Due to the occurrence of bats with white nose syndrome (WNS) in Tennessee, caves on state owned lands are closed to the public until further notice. Cave closures are in effect at this and all other state natural areas where caves are located. View more information about white nose syndrome.

Duck River Complex Class II Natural-Scientific State Natural Area

The Duck River Complex is a 2,135-acre natural area complex in Maury County that consists of six natural areas within the 12,800-acre Yanahli Wildlife Management Area (WMA). It is managed by the Tennessee Wildlife Resource Agency as a WMA. These natural areas nested within the WMA support federal and state listed species often associated with cedar glades, significant native plant communities, or natural features such as caves, sinkholes, barrens, forests, and streams.

Included are the Columbia Glade (327-acres), Moores Lane Glade (331-acres), and Sowell Mill (306-acres). All of which are cedar glade ecosystems. Rare plants found here include the federally endangered leafy prairie-clover (Dalea foliosa), limestone blue star (Amsonia tabernaemontana var. gattingeri), limestone fame-flower (Talinum calcaricum), Tennessee milk-vetch (Astragalus tennesseensis), and glade cress (Leavenworthia exigua var. exigua). The Howard Bridge Glade (321-acres) is comprised of cedar glade habitat, woodlands, and karst topography.
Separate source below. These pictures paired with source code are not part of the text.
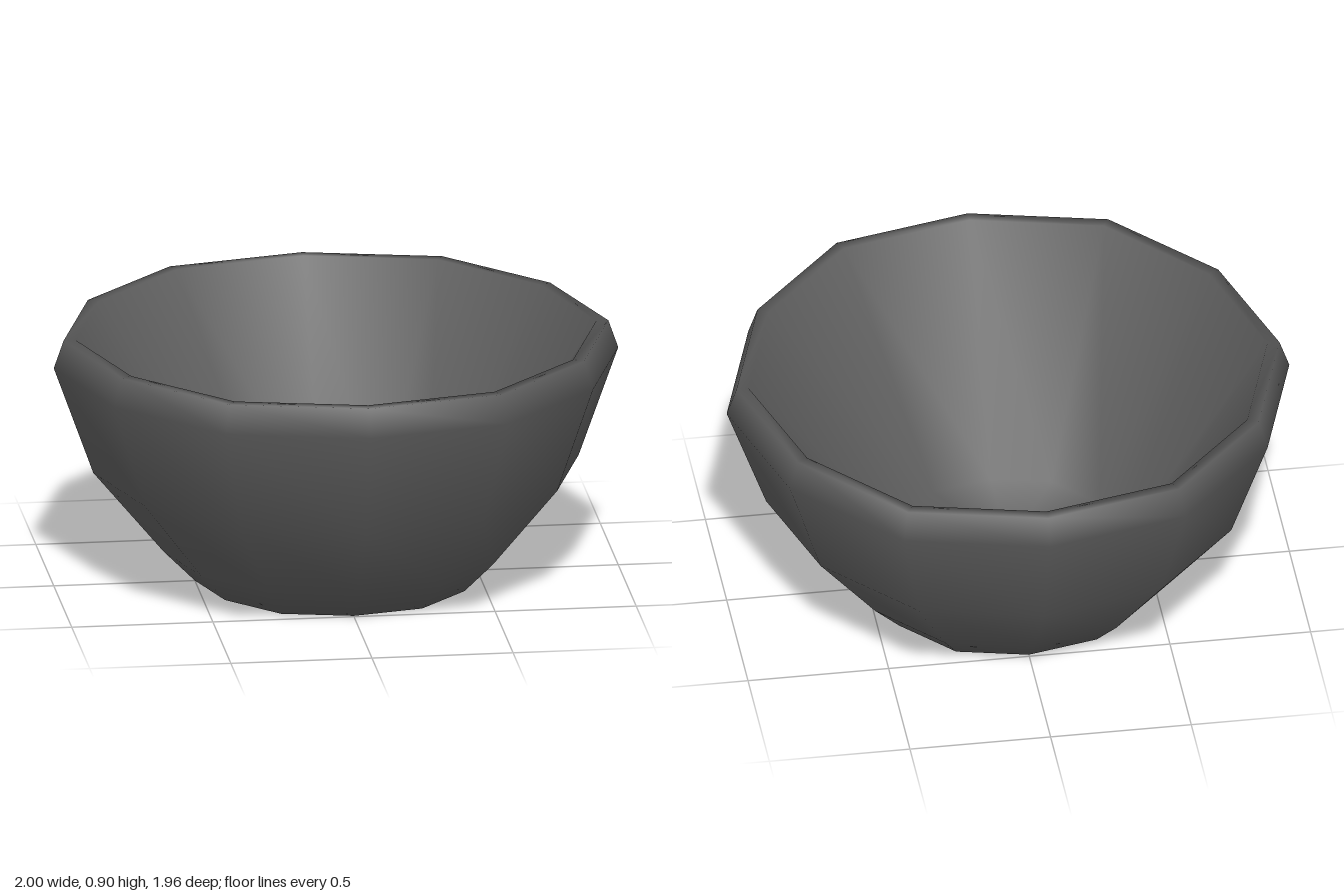
import * as THREE from 'three';
import { mergeVertices } from 'three/addons/utils/BufferGeometryUtils.js';

const SIDES = 12;

// Closed wall profile: base centre, up the outside, over the lip, down the straight inside wall to the floor
const PROFILE = [
  [0, 0], [0.5, 0], [0.61, 0.11], [0.86, 0.41], [1, 0.8], [0.965, 0.9],
  [0.922, 0.9], [0.42, 0.13], [0, 0.13],
];

export function createModel() {
  const group = new THREE.Group();
  group.name = 'bowl';

  let geometry = new THREE.LatheGeometry(PROFILE.map(([r, y]) => new THREE.Vector2(r, y)), SIDES);

  // Every second corner is pulled in a little
  const pos = geometry.attributes.position;
  for (let i = 0; i < pos.count; i++) {
    const x = pos.getX(i), z = pos.getZ(i);
    const k = 1 - 0.01 * (1 + Math.cos(6 * Math.atan2(x, z)));
    pos.setX(i, x * k);
    pos.setZ(i, z * k);
  }

  // Weld the seam and smooth the whole shell
  geometry.deleteAttribute('uv');
  geometry.deleteAttribute('normal');
  geometry = mergeVertices(geometry, 1e-4);
  geometry.computeVertexNormals();

  const shell = new THREE.Mesh(geometry, new THREE.MeshStandardMaterial({ color: 0x5c5c5c }));
  shell.name = 'bowlShell';
  group.add(shell);
  return group;
}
Duck River bladderpod (Lesquerella densipila) occurs here. The Rummage Cave site (50-acres) supports a rare woodrat population and the federally endangered gray bat (Myotis grisescens). It is a short horizontal cave that terminates in five successive oval rooms about 15-feet high and 30 feet wide. Cheeks Bend (800-acres) includes high quality representative cedar glades, scenic bluffs overlooking the Duck River, and extensive cedar and hardwood forests.

The importance of the Duck River Complex is also enhanced because of its association with the Duck River State Scenic River. There are thirteen miles of the 30-mile state scenic river corridor that flows through this 12,800-acre public land. The Duck River is noted for rich faunal diversity particularly the several federal endangered mussel species that occur there. These natural areas were designated to assure that federal and state listed species were protected when TVA transferred the Columbia Dam lands to the State for public use. There is a parking area and a two-mile trail at Cheeks Bend that has bluff vistas and access to a small cave.

SITE MANAGEMENT

Tennessee Wildlife Resources Agency, PO Box 40747, Nashville, TN 37204, phone (615) 781-6500; Division of Natural Areas, William R. Snodgrass Tennessee Tower, 312 Rosa L. Parks Avenue, 2nd Floor, Nashville, TN 37243 phone (615) 532-0431.

PUBLIC ACCESS

Public access is allowed and there is a two-mile trail and parking area at Cheeks Bend.

DIRECTIONS

The parking area at Cheeks Bend is on Cheeks Bend Road one mile south of Sowell Mill Pike approximately two miles east of I-65. From I-65 exit to highway 412/99 and head west approximately one mile and turn left on Rock Springs Road and go approximately four miles to Sowell Mill Pike and turn left and go approximately three miles and turn right on Cheeks Bend Road.

 

 

COUNTY: Maury ACREAGE: 2,135
7.5' QUADRANGLE: Columbia, Glendale, Verona OWNERSHIP: State of Tennessee
PHYSIOGRAPHIC PROVINCE: Central Basin YEAR DESIGNATED: 2002